Written by Ankin Law Office

Healthcare associated infections are a prominent problem in Chicago hospitals. These infections, which patients usually acquire while being treated at a hospital for an unrelated condition, can have truly devastating consequences for many individuals and may even cost them their lives. While the rates of HAIs are not likely to ever reach zero, many hospitals in the U.S. are being faced with an epidemic of infection, largely of their own creation.

According to the Centers for Disease Control and Prevention, 1 in 25 hospital patients has one or more HAIs at any given time. In 2011, 722,000 cases of hospital acquired infections were reported in the U.S. alone, and 75,000 of those patients died during their hospital stay. What can be responsible for such high rates of infection among the nation’s patients? Researchers, doctors, and hospital administrators agree that a lack of proper hand sanitation by healthcare workers is the culprit.

Hand sanitation rates

A study in the American Journal of Medical Quality recently examined hand hygiene compliance rates among U.S. healthcare workers at hospitals in an effort to find a baseline statistic as well as to examine the effect feedback had on the rate.
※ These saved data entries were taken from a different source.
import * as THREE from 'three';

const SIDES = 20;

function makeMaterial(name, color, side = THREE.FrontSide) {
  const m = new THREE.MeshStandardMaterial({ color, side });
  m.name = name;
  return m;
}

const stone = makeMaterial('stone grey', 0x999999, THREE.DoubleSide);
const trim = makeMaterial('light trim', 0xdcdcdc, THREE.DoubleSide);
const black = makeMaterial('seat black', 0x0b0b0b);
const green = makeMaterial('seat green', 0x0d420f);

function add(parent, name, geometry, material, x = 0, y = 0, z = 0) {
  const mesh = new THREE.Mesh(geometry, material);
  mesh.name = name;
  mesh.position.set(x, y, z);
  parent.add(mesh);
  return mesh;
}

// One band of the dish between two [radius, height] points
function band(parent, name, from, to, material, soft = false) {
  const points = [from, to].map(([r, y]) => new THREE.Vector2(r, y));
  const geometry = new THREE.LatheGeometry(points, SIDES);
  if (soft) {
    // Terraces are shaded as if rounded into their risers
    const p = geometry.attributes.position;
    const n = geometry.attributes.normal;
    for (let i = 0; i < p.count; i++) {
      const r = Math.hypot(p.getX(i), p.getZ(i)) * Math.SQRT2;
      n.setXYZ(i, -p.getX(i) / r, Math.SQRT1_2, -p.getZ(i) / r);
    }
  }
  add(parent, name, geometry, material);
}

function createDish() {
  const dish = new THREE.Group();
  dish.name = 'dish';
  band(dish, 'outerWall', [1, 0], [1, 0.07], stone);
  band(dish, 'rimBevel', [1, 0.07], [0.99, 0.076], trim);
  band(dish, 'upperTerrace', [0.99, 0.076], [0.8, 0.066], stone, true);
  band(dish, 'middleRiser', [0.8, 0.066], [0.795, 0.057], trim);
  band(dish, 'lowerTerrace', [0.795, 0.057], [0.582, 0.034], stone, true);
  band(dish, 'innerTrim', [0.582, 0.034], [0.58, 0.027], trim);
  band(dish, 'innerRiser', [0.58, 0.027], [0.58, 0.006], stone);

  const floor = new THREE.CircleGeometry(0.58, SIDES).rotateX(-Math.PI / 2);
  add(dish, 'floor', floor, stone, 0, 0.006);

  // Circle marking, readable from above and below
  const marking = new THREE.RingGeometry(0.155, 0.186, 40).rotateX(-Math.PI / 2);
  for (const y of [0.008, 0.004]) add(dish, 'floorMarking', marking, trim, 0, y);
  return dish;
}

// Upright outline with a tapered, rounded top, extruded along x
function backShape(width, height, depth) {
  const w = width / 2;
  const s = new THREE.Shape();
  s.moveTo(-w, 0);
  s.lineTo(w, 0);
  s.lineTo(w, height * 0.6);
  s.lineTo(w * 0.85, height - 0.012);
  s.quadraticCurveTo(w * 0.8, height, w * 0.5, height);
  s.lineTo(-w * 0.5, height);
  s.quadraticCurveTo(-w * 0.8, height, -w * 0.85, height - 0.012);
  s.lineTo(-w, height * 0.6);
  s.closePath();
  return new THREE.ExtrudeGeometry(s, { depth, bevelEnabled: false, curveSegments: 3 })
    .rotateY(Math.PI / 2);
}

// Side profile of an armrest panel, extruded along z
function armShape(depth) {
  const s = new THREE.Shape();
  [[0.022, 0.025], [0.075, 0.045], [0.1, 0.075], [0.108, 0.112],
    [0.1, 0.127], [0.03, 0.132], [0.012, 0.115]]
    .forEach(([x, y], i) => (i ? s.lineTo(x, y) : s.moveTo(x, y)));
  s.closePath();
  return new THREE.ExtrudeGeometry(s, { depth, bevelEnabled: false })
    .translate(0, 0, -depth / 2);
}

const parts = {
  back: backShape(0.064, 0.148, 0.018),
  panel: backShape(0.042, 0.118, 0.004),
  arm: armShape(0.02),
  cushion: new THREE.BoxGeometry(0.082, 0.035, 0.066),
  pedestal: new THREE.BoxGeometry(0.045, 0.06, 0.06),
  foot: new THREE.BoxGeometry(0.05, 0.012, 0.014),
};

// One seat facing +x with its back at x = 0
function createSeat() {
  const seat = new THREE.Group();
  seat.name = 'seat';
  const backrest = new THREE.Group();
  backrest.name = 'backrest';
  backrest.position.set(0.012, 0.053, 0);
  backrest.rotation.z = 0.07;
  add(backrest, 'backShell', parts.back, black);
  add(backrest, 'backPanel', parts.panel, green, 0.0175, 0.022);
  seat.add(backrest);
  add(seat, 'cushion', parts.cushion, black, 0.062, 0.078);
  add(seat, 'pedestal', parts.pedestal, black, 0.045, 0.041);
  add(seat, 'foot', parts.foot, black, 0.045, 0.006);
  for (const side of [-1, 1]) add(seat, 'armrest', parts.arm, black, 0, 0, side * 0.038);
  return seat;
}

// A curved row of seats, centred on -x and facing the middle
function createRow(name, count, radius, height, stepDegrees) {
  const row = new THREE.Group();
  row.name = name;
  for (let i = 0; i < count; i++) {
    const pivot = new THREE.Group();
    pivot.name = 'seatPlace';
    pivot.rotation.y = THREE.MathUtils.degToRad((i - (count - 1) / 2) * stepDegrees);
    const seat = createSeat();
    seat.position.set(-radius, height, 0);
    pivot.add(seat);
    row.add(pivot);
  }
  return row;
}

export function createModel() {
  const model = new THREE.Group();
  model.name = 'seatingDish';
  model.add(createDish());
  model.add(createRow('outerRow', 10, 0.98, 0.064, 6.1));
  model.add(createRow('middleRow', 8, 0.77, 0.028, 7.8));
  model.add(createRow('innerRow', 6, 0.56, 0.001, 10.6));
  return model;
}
Researchers found that proper hand sanitation is practiced only 26 percent of the time in the nation’s intensive care units and has an occurrence rate of 36 percent for non-ICUs. However, when feedback is provided, the rate of compliance increases to 37 percent for ICUs and 51 percent for non-ICUs. Even when actively participating in a hand sanitation program, healthcare workers failed to bring hand sanitation rates past 50 percent compliance, making it one of the most prevalent forms of hospital negligence in the nation. The effect this has on the potential for hospital acquired infections is tremendous. 

Pitfalls to compliance

According to the Institute for Healthcare Improvement, many healthcare workers cite poor access to hand washing stations or equipment as a prime example of why compliance number are so low. Additional reasons may include a lack of time in emergency situations or avoidance due to skin irritants commonly found in soaps and hand sanitizers. However, the biggest hurdle may be simple education about the necessity of proper hand hygiene in preventing the spread of infection.  Most states also do not require hospitals to track and report hand hygiene compliance, so there is little incentive other than potential litigation for hospitals to take the time and funds necessary to do so.

Those who have acquired infections or endured other medical mistakes at a hospital may be able to seek compensation for their injuries. Affected patients should contact a medical malpractice attorney to discuss their claim and begin the road to a full recovery.

Categories: Medical Malpractice